1.) Worship Leader Vocal – panned middleNotice that certain like instruments, such as the electric guitars, I pan hard left and right and they sound GREAT that way. It leaves a lot of room for the other instruments and voices to have a place, and it spreads the guitars out into a wide stereo spectrum. This is common on recorded mixes. Encourage your teams to experiment and be creative with their mix. It’s often the difference between a miserable and discouraging experience, and a very satisfying one. And of course, the better your team can hear and sing, the more joyful that experience can be, and the better your team will sound and worship.
2.) Acoustic Guitar – panned slightly to the right of middle

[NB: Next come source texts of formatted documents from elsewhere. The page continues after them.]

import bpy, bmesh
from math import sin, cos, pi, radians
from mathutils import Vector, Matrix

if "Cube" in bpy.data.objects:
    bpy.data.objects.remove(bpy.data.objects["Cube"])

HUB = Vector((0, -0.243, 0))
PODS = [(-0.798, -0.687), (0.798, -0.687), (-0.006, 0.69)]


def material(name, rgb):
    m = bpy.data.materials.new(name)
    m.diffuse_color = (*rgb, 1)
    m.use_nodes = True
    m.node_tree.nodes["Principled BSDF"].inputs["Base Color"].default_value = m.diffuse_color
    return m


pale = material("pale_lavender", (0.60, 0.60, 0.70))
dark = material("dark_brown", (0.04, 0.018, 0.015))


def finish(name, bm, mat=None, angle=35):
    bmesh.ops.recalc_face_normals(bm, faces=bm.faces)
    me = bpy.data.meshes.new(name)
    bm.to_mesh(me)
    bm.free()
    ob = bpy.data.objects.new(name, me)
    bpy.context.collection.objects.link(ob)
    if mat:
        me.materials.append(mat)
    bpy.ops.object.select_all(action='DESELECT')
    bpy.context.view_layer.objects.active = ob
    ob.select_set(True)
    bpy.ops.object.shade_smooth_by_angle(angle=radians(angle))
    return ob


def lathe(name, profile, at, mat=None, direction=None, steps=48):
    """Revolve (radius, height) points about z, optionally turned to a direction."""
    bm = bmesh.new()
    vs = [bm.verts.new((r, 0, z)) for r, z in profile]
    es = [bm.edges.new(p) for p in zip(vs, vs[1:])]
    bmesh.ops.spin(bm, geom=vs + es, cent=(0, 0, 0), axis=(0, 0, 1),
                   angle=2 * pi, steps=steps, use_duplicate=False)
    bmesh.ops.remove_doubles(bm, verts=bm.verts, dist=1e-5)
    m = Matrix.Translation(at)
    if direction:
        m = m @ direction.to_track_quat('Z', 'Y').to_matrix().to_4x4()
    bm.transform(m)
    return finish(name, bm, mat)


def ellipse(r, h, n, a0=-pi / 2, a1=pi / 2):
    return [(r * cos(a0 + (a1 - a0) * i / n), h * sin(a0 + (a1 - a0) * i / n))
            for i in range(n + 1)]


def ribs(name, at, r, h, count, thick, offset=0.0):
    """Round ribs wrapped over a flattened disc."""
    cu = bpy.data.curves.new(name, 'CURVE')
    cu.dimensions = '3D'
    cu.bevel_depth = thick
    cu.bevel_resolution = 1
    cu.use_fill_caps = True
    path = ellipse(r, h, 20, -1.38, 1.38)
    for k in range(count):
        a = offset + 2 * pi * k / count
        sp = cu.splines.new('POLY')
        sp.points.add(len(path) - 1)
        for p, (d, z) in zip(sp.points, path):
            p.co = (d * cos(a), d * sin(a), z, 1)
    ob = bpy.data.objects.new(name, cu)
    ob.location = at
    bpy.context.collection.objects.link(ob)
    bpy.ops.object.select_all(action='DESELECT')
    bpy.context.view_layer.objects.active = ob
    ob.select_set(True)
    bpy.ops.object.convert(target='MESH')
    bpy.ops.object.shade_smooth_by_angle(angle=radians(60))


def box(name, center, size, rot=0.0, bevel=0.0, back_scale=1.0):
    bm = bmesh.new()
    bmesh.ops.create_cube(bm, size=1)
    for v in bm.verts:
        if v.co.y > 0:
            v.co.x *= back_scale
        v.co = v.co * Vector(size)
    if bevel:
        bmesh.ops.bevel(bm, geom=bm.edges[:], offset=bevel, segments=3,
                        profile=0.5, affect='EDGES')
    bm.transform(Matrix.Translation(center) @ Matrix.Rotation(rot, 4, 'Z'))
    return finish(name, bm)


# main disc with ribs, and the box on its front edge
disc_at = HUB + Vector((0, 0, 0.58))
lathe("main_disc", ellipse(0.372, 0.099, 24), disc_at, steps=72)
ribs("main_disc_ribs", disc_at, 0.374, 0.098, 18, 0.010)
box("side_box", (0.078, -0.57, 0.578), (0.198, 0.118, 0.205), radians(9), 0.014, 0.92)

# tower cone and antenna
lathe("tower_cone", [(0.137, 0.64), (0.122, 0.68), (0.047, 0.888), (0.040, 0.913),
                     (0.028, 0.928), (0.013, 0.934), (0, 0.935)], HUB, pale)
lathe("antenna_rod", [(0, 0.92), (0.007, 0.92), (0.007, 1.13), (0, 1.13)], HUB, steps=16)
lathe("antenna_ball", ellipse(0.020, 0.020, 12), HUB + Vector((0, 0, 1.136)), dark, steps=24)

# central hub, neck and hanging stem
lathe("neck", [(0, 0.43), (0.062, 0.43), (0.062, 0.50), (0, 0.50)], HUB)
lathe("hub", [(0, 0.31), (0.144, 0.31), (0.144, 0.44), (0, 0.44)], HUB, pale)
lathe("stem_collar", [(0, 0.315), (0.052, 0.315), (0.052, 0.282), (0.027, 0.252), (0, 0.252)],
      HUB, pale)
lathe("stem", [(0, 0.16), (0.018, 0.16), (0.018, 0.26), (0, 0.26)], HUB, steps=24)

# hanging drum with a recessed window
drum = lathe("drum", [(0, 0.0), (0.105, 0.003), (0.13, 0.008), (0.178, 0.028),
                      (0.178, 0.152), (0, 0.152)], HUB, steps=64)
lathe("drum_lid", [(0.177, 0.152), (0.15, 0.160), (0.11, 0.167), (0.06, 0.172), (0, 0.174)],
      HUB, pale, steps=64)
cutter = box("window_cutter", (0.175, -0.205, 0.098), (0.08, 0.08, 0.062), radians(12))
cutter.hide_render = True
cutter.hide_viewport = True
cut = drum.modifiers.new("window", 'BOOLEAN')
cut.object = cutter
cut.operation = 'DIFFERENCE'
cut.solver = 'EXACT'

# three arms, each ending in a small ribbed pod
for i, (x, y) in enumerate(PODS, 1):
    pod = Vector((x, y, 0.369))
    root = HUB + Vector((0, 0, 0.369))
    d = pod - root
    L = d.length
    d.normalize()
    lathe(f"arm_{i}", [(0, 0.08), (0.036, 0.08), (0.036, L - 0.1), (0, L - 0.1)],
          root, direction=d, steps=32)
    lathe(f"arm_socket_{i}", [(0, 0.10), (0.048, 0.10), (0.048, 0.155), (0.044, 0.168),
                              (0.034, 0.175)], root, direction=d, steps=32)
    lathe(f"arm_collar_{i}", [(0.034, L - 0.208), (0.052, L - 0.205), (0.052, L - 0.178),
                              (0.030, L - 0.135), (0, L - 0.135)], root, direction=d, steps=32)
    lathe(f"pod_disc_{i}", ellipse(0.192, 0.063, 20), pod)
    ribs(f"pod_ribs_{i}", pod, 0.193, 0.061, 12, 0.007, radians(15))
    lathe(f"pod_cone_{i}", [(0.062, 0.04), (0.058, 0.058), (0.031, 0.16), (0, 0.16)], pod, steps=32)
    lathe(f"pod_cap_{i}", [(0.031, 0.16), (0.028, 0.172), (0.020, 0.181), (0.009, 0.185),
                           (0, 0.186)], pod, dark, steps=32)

3.) Jim’s lead Vocal (on one song) – panned middle
4.) Vox 1 – Soprano – panned middle
5.) Vox 2 – Alto – panned almost all the way hard left
6.) Vox 3 – Tenor – panned almost hard right
7.) Synth Left – panned hard left
8.) Synth Right – panned hard right
9.) Piano – panned slightly to the left of middle
10.) Jim’s Electric Guitar – panned hard right
11.) Dan’s Electric Guitar – panned hard left
12.) Bass – middle
13.) Drums Left – panned hard left
14.) Drums Right – panned hard right
15.) Loops/Click – middle
16.) Talk Back – I like to pan this right, but this is a personal preference to distinguish it from Scott’s talking as worship leader.
5.) Encourage your team to learn how to deal with volume levels of their mix. Everything can’t be the same generally. I like to start with bass and drums and get a good solid mix there, and then add the other instruments accordingly to my taste. Being an instrumentalist and band leader, I keep the vocals a little lower than you’d want to hear in a studio mix (sorry vocals!) but I keep the worship leader on top of that mix so I can hear his lead and directions. Also – if you’re having problems bringing your instrument or voice up (or another instrument), and everyone else seems to be fine and has plenty of what you don’t have, you probably have the general level of all the channels too loud. Before asking for more gain on the individual channel and throwing off everyone else’s good mix, try first turning everything DOWN except the signal you can’t hear well, and then turn your overall master volume up and see if that helps.
6.) Encourage everyone NOT to mute anyone else’s channel in their mix – unless it’s just so distracting that they can’t sing or play. First, it’s just wrong to mute a fellow teammate’s channel. That’s like saying “I don’t care what you have to add to the worship experience.” Second, it obviously puts you at a disadvantage not hearing all of what’s going on. If you’re a piano player and you mute the electric guitar, you’ll never hear crucial rhythms he’s playing, or fills, and generally you will tend to overplay yourself to compensate for what you’re not hearing. If you’re so good that you only need to hear yourself, then you need to be doing a solo gig, not playing on a worship team! If what someone else is doing is SO distracting that you need to mute it, have a talk with the worship leader or bandleader and find a way to express your concerns appropriately to solve the issue. If that’s truly the case, then you’re probably not the only one who is having difficulties.